what people were offended by," Lund-
berg said, claiming that most of the arti-
cles which appeared in the publication's
fall issue concentrated on the presiden-
tial election and other national issues.
He called the fund withdrawal "unbri-
School funding is often a key revenue
source for college papers. Many of the
papers started in recent years do not
have enough money to publish reg-
The Dartmouth Review, the nation's
most famous - and infamous - con-
servative college publication is a
$150,000 corporation, Dhillon said. She
asserted that the only reason the pub-
lication has survived in the face of the
administration's actions is that they
rely solely on outside funds, such as
alumni donations and subscriptions.
"The reason why we continue to be
vocal is because we are independent,"
But most other conservative papers
do not have extensive outside support.
Publications like Colby's Crossfire,
Princeton's Sentinel and U. of Pennsyl-
vania's The Red and Blue are smaller
newspapers that have at one time re-
ceived or applied for student funds. But
none of the papers are currently being
financed by their universities.
"A lot of conservative papers are
going to private funding - advertising
and donations," said Joe Weinlick, edi-
tor of The Red and Blue, which was de-
nied funding earlier last semester.
"There are some pretty uptight peo-
ple here," said Colby's Lundberg. " I
think (the incident) was blown out of
The same complaint has been lodged
against the Dartmouth College admi-
nistration - only three editors at the
Review, who were suspended last year,
have filed a lawsuit against the college.
For the past year, the Review has d-
rupted relations on the New Hampshire
campus - first with a confrontation be-
tween the paper's editors and a black
professor and most recently for printing
an editorial that has been denounced as
Last March, three editors were sus-
pended due to a confrontation with
Dartmouth Music Professor William
Cole over an article the paper ran crib
cizing Cole's teaching abilities.
More recently the Review drew
charges of anti-Semitism from the cam-
pus community over an article which
likened Dartmouth President James
Freedman to Adolf Hitler.
"The growing conservative force

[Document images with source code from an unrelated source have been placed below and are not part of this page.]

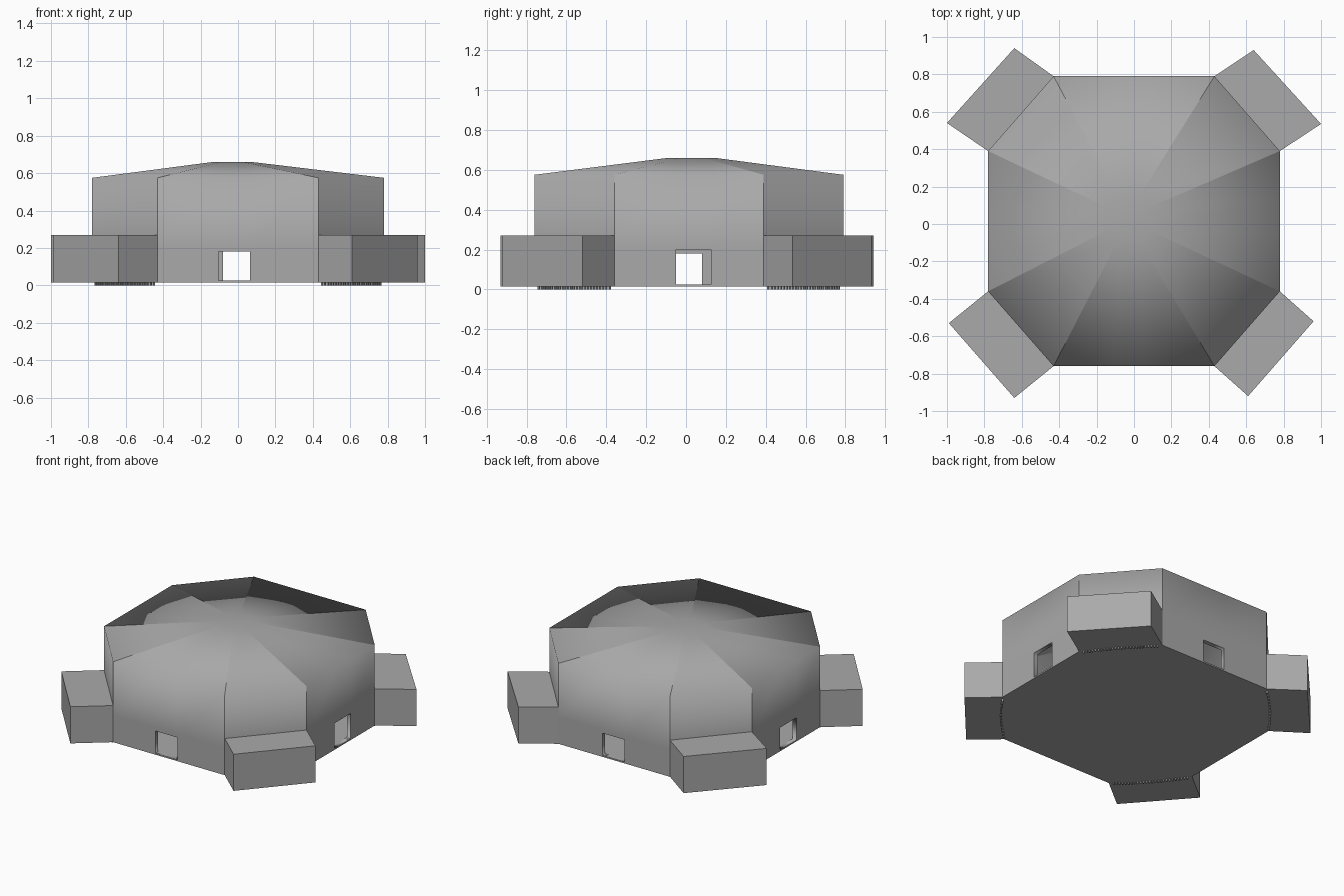
import bpy, bmesh
from mathutils import Vector

cube = bpy.data.objects.get("Cube")
if cube:
    bpy.data.objects.remove(cube, do_unlink=True)

grey = bpy.data.materials.new("concrete_grey")
grey.use_nodes = True
colour = (0.4, 0.4, 0.4, 1)
grey.diffuse_color = colour
grey.node_tree.nodes["Principled BSDF"].inputs["Base Color"].default_value = colour

BASE, EAVE, PEAK = 0.015, 0.575, 0.66
ROWS = [BASE, 0.025, 0.18, 0.20, EAVE]
BOX_TOP = 0.27

# Octagon plan, counter-clockwise from the left end of the front wall
PLAN = [Vector(p) for p in [(-.43, -.76), (.43, -.76), (.78, -.36), (.78, .39),
                            (.43, .79), (-.43, .79), (-.78, .39), (-.78, -.36)]]
# Door per straight wall: start and end along the wall, top row index
DOORS = {0: (.38, .575, 2), 2: (.413, .647, 3), 4: (.395, .593, 2), 6: (.413, .653, 2)}


def finish(bm, name):
    bmesh.ops.recalc_face_normals(bm, faces=bm.faces)
    mesh = bpy.data.meshes.new(name)
    bm.to_mesh(mesh)
    bm.free()
    mesh.materials.append(grey)
    obj = bpy.data.objects.new(name, mesh)
    bpy.context.collection.objects.link(obj)
    return obj


def prism(bm, outline, z0, z1):
    low = [bm.verts.new((p[0], p[1], z0)) for p in outline]
    high = [bm.verts.new((p[0], p[1], z1)) for p in outline]
    bm.faces.new(low[::-1])
    bm.faces.new(high)
    for i in range(len(low)):
        j = (i + 1) % len(low)
        bm.faces.new((low[i], low[j], high[j], high[i]))


# Walls with door openings, and a shallow roof blending over the eaves
bm = bmesh.new()
corner = [[bm.verts.new((p.x, p.y, z)) for z in ROWS] for p in PLAN]
hub = Vector((-.03, .025))
cap = [bm.verts.new((hub.x + p.x * .13, hub.y + p.y * .15, PEAK)) for p in PLAN]
for i, a in enumerate(PLAN):
    j = (i + 1) % len(PLAN)
    columns = [corner[i]]
    door = DOORS.get(i)
    if door:
        for u in door[:2]:
            p = a.lerp(PLAN[j], u)
            columns.append([bm.verts.new((p.x, p.y, z)) for z in ROWS])
    columns.append(corner[j])
    for c in range(len(columns) - 1):
        for r in range(len(ROWS) - 1):
            if door and c == 1 and 1 <= r < door[2]:
                continue
            l, k = columns[c], columns[c + 1]
            bm.faces.new((l[r], k[r], k[r + 1], l[r + 1]))
    bm.faces.new([c[-1] for c in columns] + [cap[j], cap[i]])
bm.faces.new(cap)
bm.verts.ensure_lookup_table()
for f in bm.faces:
    f.smooth = True
# Sharp corners, hip lines and door rims
hips = {v for col in corner for v in col} | set(cap)
for e in bm.edges:
    d = e.verts[0].co - e.verts[1].co
    upright = abs(d.z) > .001 and all(v in hips for v in e.verts)
    if upright or e.is_boundary:
        e.smooth = False
hall = finish(bm, "hall_walls_and_roof")
shell = hall.modifiers.new("wall_thickness", "SOLIDIFY")
shell.thickness = 0.03
shell.offset = -1

# Floor slab
bm = bmesh.new()
prism(bm, [p * .995 for p in PLAN], BASE, ROWS[1])
finish(bm, "floor_slab")

# Corner annexes on the chamfered walls, with a bowed row of feet below each
OUTER = {1: ((.61, -.92), (.96, -.52)), 3: ((1, .535), (.64, .93)),
         5: ((-.64, .94), (-1, .54)), 7: ((-.99, -.53), (-.64, -.93))}
NAMES = {1: "front_left", 3: "back_left", 5: "back_right", 7: "front_right"}
for i, (near, far) in OUTER.items():
    a, b = PLAN[i], PLAN[(i + 1) % len(PLAN)]
    bm = bmesh.new()
    prism(bm, [a, near, far, b], BASE, BOX_TOP)
    finish(bm, NAMES[i] + "_annex")

    bm = bmesh.new()
    along = (b - a).normalized()
    out = Vector((along.y, -along.x))
    count = 26
    for n in range(count):
        u = (n + .5) / count
        p = a.lerp(b, .04 + .92 * u) + out * (.06 * u * (1 - u))
        s, t = along * .004, out * .005
        prism(bm, [p - s - t, p + s - t, p + s + t, p - s + t], 0, BASE + .002)
    finish(bm, NAMES[i] + "_feet")
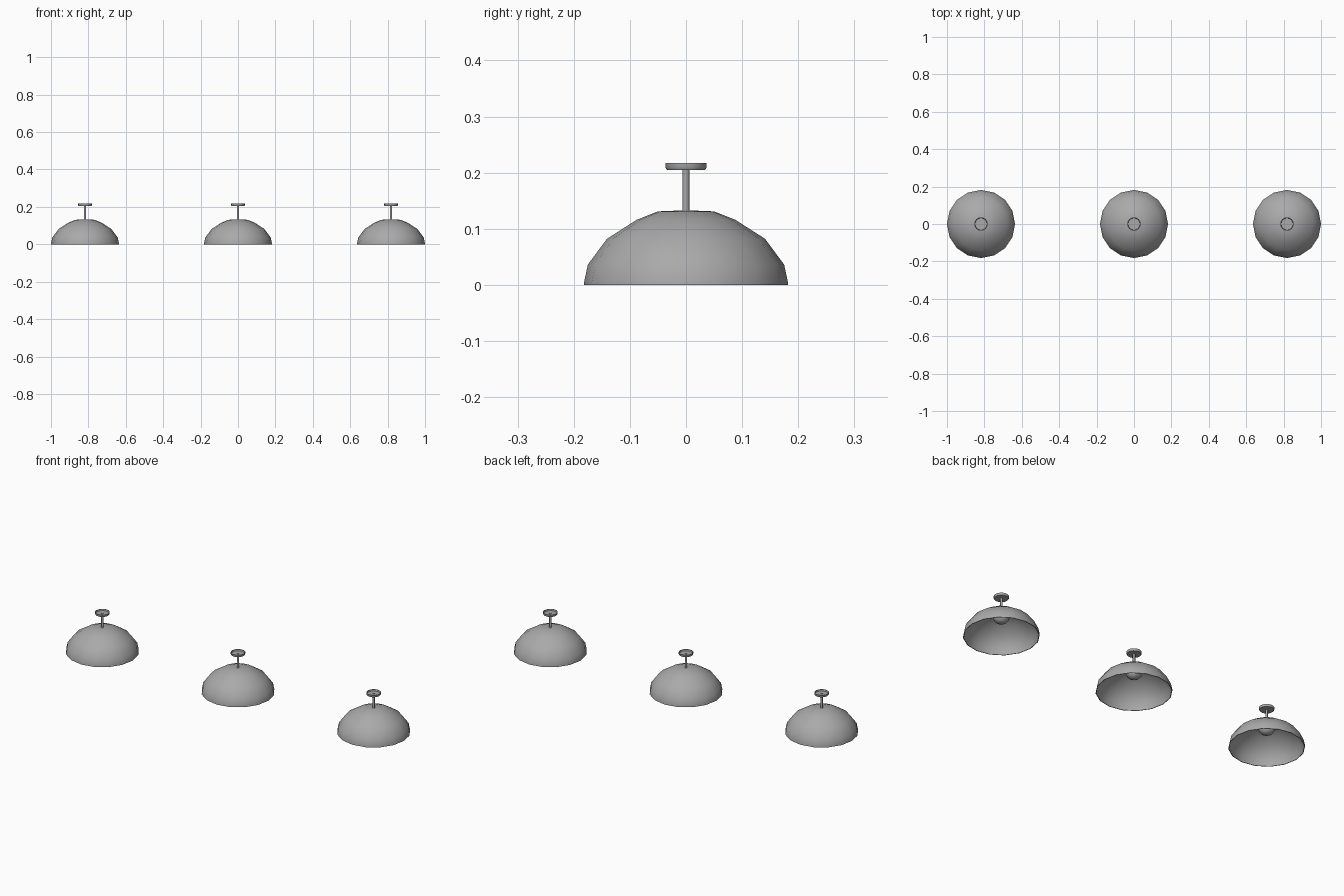
import bpy, bmesh, math

if "Cube" in bpy.data.objects:
    bpy.data.objects.remove(bpy.data.objects["Cube"])

SIDES = 16

# Mid grey finish
grey = bpy.data.materials.new("mid_grey")
grey.diffuse_color = (0.4, 0.4, 0.4, 1)
grey.use_nodes = True
grey.node_tree.nodes["Principled BSDF"].inputs["Base Color"].default_value = grey.diffuse_color


def lathe(name, profile, x, sides=SIDES, smooth=40):
    """Spin a (radius, height) profile around a vertical axis at x."""
    bm = bmesh.new()
    rings = []
    for r, z in profile:
        if r == 0:
            rings.append([bm.verts.new((0, 0, z))])
        else:
            rings.append([bm.verts.new((r * math.cos(2 * math.pi * i / sides),
                                        r * math.sin(2 * math.pi * i / sides), z))
                          for i in range(sides)])
    for a, b in zip(rings, rings[1:]):
        for i in range(sides):
            j = (i + 1) % sides
            quad = [a[i % len(a)], a[j % len(a)], b[j % len(b)], b[i % len(b)]]
            bm.faces.new(list(dict.fromkeys(quad)))
    bmesh.ops.recalc_face_normals(bm, faces=bm.faces)
    mesh = bpy.data.meshes.new(name)
    bm.to_mesh(mesh)
    bm.free()
    mesh.materials.append(grey)
    obj = bpy.data.objects.new(name, mesh)
    bpy.context.collection.objects.link(obj)
    obj.location.x = x
    bpy.ops.object.select_all(action='DESELECT')
    obj.select_set(True)
    bpy.context.view_layer.objects.active = obj
    bpy.ops.object.shade_smooth_by_angle(angle=math.radians(smooth))
    return obj


# Thin open shade: outer skin down to the rim, then back up inside
outer = [(0, 0.133), (0.05, 0.131), (0.088, 0.116), (0.141, 0.082),
         (0.175, 0.036), (0.182, 0.003), (0.182, 0)]
inner = [(0.179, 0), (0.172, 0.035), (0.139, 0.08), (0.087, 0.113),
         (0.049, 0.128), (0, 0.13)]
# Rounded bulb tucked under the shade top
bulb = [(0, 0.129), (0.03, 0.129), (0.038, 0.118), (0.04, 0.108),
        (0.037, 0.093), (0.028, 0.08), (0.015, 0.072), (0, 0.07)]
stem = [(0, 0.125), (0.006, 0.125), (0.006, 0.212), (0, 0.212)]
# Shallow ceiling dish, open at the top, with chamfered lower edge
dish = [(0, 0.205), (0.034, 0.205), (0.0365, 0.209), (0.0365, 0.217),
        (0.0335, 0.217), (0.032, 0.209), (0, 0.209)]

for label, x in (("left", -0.818), ("middle", 0), ("right", 0.818)):
    lathe(label + "_shade", outer + inner, x)
    lathe(label + "_bulb", bulb, x)
    lathe(label + "_stem", stem, x, 8, 50)
    lathe(label + "_ceiling_dish", dish, x)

threatens the liberal establishment,"
Dhillon said."The Dartmouth Review
has never had more to write about than
it does now. Freedom of speech (on to
liberal side) is very strong, but on the
other is non-existent."
Sentinel editor David Miller also said
his paper often upsets the campus com-
munity because it runs counter to cam-
pus mainstream opinions.
"The more successful we put across
our opinions, the more angry they get,"
PA PE RS U ND ER A TTA CK
emment, not the administration, was responsiblefor
closing the spectator, oneofeight student papers. At
Going against the grain . . . Recently, the U. of lowa, more than 300 students and faculty
the Vassar Spectator was closed down by the Vassar members signed an ad in the school's daily news-
Student Association for printing the "Hypocrite of paper criticizing the conservative Campus Reviewfor
the Month" award. The paper gave the prize to encouraging attacks against homosexuals. One con-
Anthony Grate, a black Vassar student who made servative paper, Campus Report, is distributed
anti-Semitic remarks to a Jewish student at a recep- nationally to more than 300 campuses. The paper,
tion hosted by the Spectator after having earlier published by Accuracy in Academia, attempts to
complained of racism on campus. The Spectator counter other points of view, CampusReportField
reported that after the Jewish student argued that his Director Kip Karady said. "Say a professor is
ancestors had also been slaves, Grate said, "So teaching an economics course from a Marxist point
what, I hate Jews." According to Vassar College of view, then we expose that," he said. Jaret
Press Secretary Dicksie Sheraton, the student gov- Seiberg, The Eagle, American U., DC